[[ Records to process open ]]
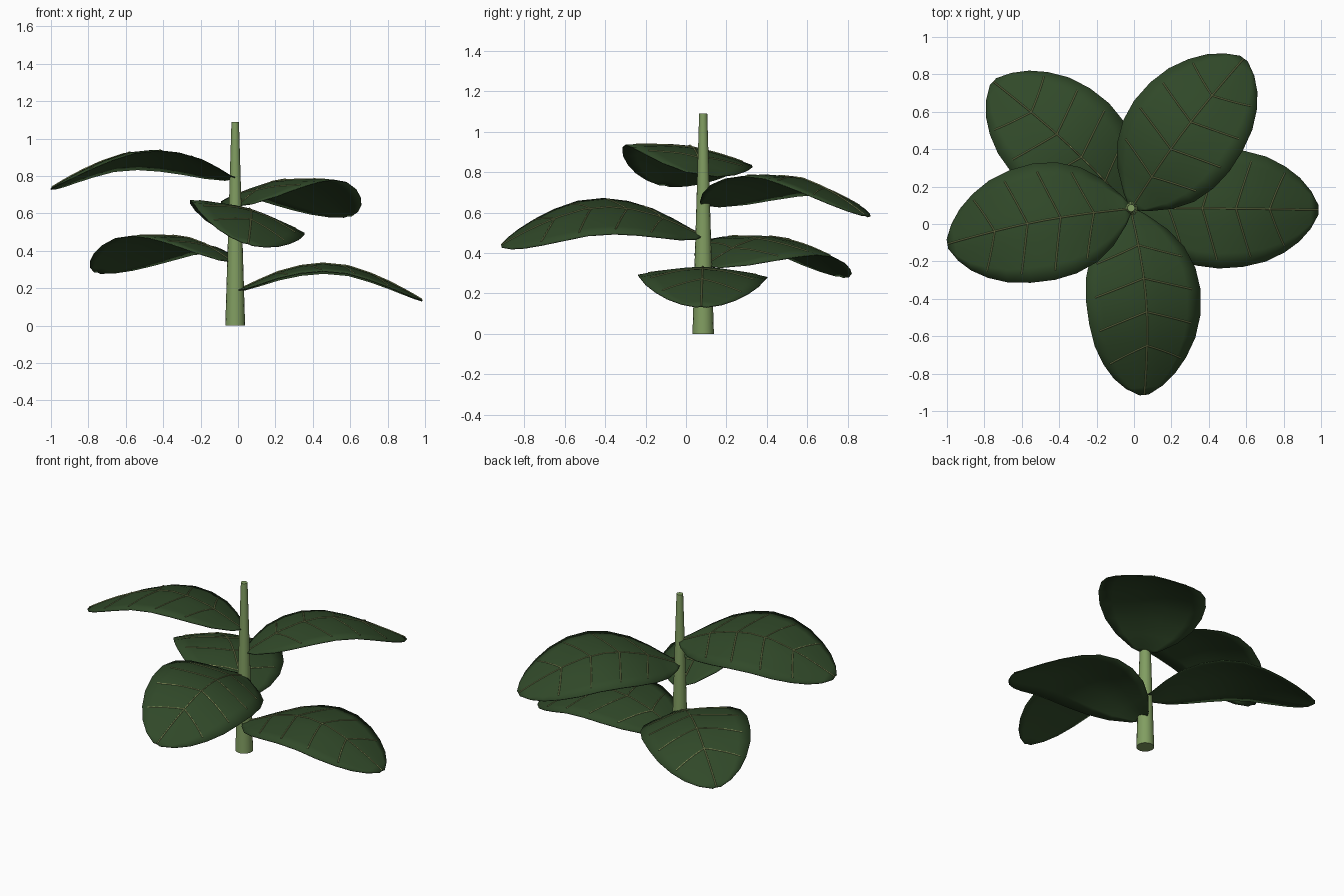
import bpy, math
from mathutils import Vector, Matrix

if "Cube" in bpy.data.objects:
    bpy.data.objects.remove(bpy.data.objects["Cube"])

def material(name, rgb):
    m = bpy.data.materials.new(name)
    m.diffuse_color = (*rgb, 1)
    m.use_nodes = True
    m.node_tree.nodes["Principled BSDF"].inputs["Base Color"].default_value = m.diffuse_color
    return m

LEAF = material("dark_leaf_green", (0.030, 0.066, 0.022))
STEM = material("stem_green", (0.22, 0.34, 0.12))
VEIN = material("pale_vein_green", (0.27, 0.32, 0.12))
CX, CY = -0.015, 0.085

# leaf stations: distance along leaf, half width, height above the attachment
STATIONS = [(0, .015, -.01), (.04, .08, 0), (.13, .185, .042), (.23, .26, .085),
            (.35, .305, .117), (.47, .32, .13), (.60, .31, .117), (.72, .28, .078),
            (.82, .23, .034), (.90, .17, -.007), (.96, .10, -.041), (1, .025, -.065)]

def station(s):
    for a, b in zip(STATIONS, STATIONS[1:]):
        if s <= b[0]:
            f = (s - a[0]) / (b[0] - a[0])
            return a[1] + (b[1] - a[1]) * f, a[2] + (b[2] - a[2]) * f
    return STATIONS[-1][1:]

def leaf_point(s, t, lift=0.0):
    # t runs from -1 (right edge) to 1 (left edge); the blade arches down to its edges
    w, z = station(s)
    return Vector((s, t * w, z - .045 * (w / .32) * abs(t) ** 1.5 + lift))

def mesh_object(name, verts, faces, mat):
    me = bpy.data.meshes.new(name)
    me.from_pydata(verts, [], faces)
    me.materials.append(mat)
    for p in me.polygons:
        p.use_smooth = True
    ob = bpy.data.objects.new(name, me)
    bpy.context.collection.objects.link(ob)
    return ob

def blade(name, place):
    cols = 8
    verts = [place(leaf_point(s, -1 + 2 * j / cols)) for s, _, _ in STATIONS for j in range(cols + 1)]
    n = cols + 1
    faces = [(i * n + j, (i + 1) * n + j, (i + 1) * n + j + 1, i * n + j + 1)
             for i in range(len(STATIONS) - 1) for j in range(cols)]
    ob = mesh_object(name, verts, faces, LEAF)
    mod = ob.modifiers.new("thickness", 'SOLIDIFY')
    mod.thickness = .005
    mod.offset = 0

def veins(name, place):
    cu = bpy.data.curves.new(name, 'CURVE')
    cu.dimensions = '3D'
    cu.bevel_depth = .004
    cu.bevel_resolution = 0
    cu.use_fill_caps = True
    paths = [[leaf_point(s, 0, .004) for s, _, _ in STATIONS]]
    for s in (.2, .38, .56, .74):
        for side in (-1, 1):
            paths.append([leaf_point(s + .08 * k / 5, side * .85 * k / 5, .003) for k in range(6)])
    for path in paths:
        sp = cu.splines.new('POLY')
        sp.points.add(len(path) - 1)
        for p, co in zip(sp.points, path):
            p.co = (*place(co), 1)
            p.radius = 1
    cu.materials.append(VEIN)
    bpy.context.collection.objects.link(bpy.data.objects.new(name, cu))

# tapered stem
bpy.ops.mesh.primitive_cone_add(vertices=16, radius1=.053, radius2=.02, depth=1.09,
                                location=(CX, CY, .545))
stem = bpy.context.object
stem.name = "stem"
stem.data.materials.append(STEM)
bpy.ops.object.shade_smooth_by_angle()

# five leaves spiralling up the stem: heading, roll (left side up)
for i, (heading, roll) in enumerate([(359.5, -1), (137, 8), (275, -16), (53.5, -8), (190.5, 9)]):
    mat = (Matrix.Translation((CX, CY, .2 + .15 * i))
           @ Matrix.Rotation(math.radians(heading), 4, 'Z')
           @ Matrix.Rotation(math.radians(roll), 4, 'X'))

    def place(v, mat=mat):
        return mat @ v
    blade(f"leaf_{i + 1}", place)
    veins(f"leaf_veins_{i + 1}", place)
[[ Records to process closed ]]
Task: All entries above are to be restated exactly, with every image omitted.

Finished exercise:
import bpy, math
from mathutils import Vector, Matrix

if "Cube" in bpy.data.objects:
    bpy.data.objects.remove(bpy.data.objects["Cube"])

def material(name, rgb):
    m = bpy.data.materials.new(name)
    m.diffuse_color = (*rgb, 1)
    m.use_nodes = True
    m.node_tree.nodes["Principled BSDF"].inputs["Base Color"].default_value = m.diffuse_color
    return m

LEAF = material("dark_leaf_green", (0.030, 0.066, 0.022))
STEM = material("stem_green", (0.22, 0.34, 0.12))
VEIN = material("pale_vein_green", (0.27, 0.32, 0.12))
CX, CY = -0.015, 0.085

# leaf stations: distance along leaf, half width, height above the attachment
STATIONS = [(0, .015, -.01), (.04, .08, 0), (.13, .185, .042), (.23, .26, .085),
            (.35, .305, .117), (.47, .32, .13), (.60, .31, .117), (.72, .28, .078),
            (.82, .23, .034), (.90, .17, -.007), (.96, .10, -.041), (1, .025, -.065)]

def station(s):
    for a, b in zip(STATIONS, STATIONS[1:]):
        if s <= b[0]:
            f = (s - a[0]) / (b[0] - a[0])
            return a[1] + (b[1] - a[1]) * f, a[2] + (b[2] - a[2]) * f
    return STATIONS[-1][1:]

def leaf_point(s, t, lift=0.0):
    # t runs from -1 (right edge) to 1 (left edge); the blade arches down to its edges
    w, z = station(s)
    return Vector((s, t * w, z - .045 * (w / .32) * abs(t) ** 1.5 + lift))

def mesh_object(name, verts, faces, mat):
    me = bpy.data.meshes.new(name)
    me.from_pydata(verts, [], faces)
    me.materials.append(mat)
    for p in me.polygons:
        p.use_smooth = True
    ob = bpy.data.objects.new(name, me)
    bpy.context.collection.objects.link(ob)
    return ob

def blade(name, place):
    cols = 8
    verts = [place(leaf_point(s, -1 + 2 * j / cols)) for s, _, _ in STATIONS for j in range(cols + 1)]
    n = cols + 1
    faces = [(i * n + j, (i + 1) * n + j, (i + 1) * n + j + 1, i * n + j + 1)
             for i in range(len(STATIONS) - 1) for j in range(cols)]
    ob = mesh_object(name, verts, faces, LEAF)
    mod = ob.modifiers.new("thickness", 'SOLIDIFY')
    mod.thickness = .005
    mod.offset = 0

def veins(name, place):
    cu = bpy.data.curves.new(name, 'CURVE')
    cu.dimensions = '3D'
    cu.bevel_depth = .004
    cu.bevel_resolution = 0
    cu.use_fill_caps = True
    paths = [[leaf_point(s, 0, .004) for s, _, _ in STATIONS]]
    for s in (.2, .38, .56, .74):
        for side in (-1, 1):
            paths.append([leaf_point(s + .08 * k / 5, side * .85 * k / 5, .003) for k in range(6)])
    for path in paths:
        sp = cu.splines.new('POLY')
        sp.points.add(len(path) - 1)
        for p, co in zip(sp.points, path):
            p.co = (*place(co), 1)
            p.radius = 1
    cu.materials.append(VEIN)
    bpy.context.collection.objects.link(bpy.data.objects.new(name, cu))

# tapered stem
bpy.ops.mesh.primitive_cone_add(vertices=16, radius1=.053, radius2=.02, depth=1.09,
                                location=(CX, CY, .545))
stem = bpy.context.object
stem.name = "stem"
stem.data.materials.append(STEM)
bpy.ops.object.shade_smooth_by_angle()

# five leaves spiralling up the stem: heading, roll (left side up)
for i, (heading, roll) in enumerate([(359.5, -1), (137, 8), (275, -16), (53.5, -8), (190.5, 9)]):
    mat = (Matrix.Translation((CX, CY, .2 + .15 * i))
           @ Matrix.Rotation(math.radians(heading), 4, 'Z')
           @ Matrix.Rotation(math.radians(roll), 4, 'X'))

    def place(v, mat=mat):
        return mat @ v
    blade(f"leaf_{i + 1}", place)
    veins(f"leaf_veins_{i + 1}", place)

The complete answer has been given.